WHAT THE TASK ASKS
Using the data below, tally the lines that include the string "profile". Only the number is wanted.

Stored data
_ _ _ _ _ _ _
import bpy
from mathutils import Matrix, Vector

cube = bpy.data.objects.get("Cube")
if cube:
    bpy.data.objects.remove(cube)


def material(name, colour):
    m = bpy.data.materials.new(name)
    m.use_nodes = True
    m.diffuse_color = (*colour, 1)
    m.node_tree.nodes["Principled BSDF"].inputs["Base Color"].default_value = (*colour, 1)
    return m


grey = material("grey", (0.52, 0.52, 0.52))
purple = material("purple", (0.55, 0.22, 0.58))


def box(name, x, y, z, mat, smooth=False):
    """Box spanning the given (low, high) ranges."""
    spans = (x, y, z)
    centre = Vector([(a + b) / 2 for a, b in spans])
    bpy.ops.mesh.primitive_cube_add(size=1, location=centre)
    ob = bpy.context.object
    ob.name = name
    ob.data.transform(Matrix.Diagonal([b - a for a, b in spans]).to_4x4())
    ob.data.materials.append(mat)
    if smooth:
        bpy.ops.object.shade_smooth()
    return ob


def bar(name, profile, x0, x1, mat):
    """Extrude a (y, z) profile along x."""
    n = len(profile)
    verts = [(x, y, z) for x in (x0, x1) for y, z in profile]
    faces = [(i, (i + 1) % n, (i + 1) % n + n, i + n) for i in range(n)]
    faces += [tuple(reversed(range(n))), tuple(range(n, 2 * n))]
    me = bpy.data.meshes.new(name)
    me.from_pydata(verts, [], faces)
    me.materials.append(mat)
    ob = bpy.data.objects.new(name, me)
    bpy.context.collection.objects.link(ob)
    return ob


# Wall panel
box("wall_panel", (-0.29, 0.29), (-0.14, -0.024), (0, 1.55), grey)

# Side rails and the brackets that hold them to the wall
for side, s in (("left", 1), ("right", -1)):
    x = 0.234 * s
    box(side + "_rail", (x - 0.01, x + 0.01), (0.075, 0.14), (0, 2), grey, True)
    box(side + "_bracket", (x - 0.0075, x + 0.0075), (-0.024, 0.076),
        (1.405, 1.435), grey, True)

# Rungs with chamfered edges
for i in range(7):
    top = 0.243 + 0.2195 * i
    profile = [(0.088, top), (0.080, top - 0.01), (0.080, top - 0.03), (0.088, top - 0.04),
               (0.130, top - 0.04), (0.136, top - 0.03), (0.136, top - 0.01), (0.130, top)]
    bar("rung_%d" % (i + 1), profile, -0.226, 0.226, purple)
_ _ _ _ _ _ _
ANSWER TO THE EXERCISE
6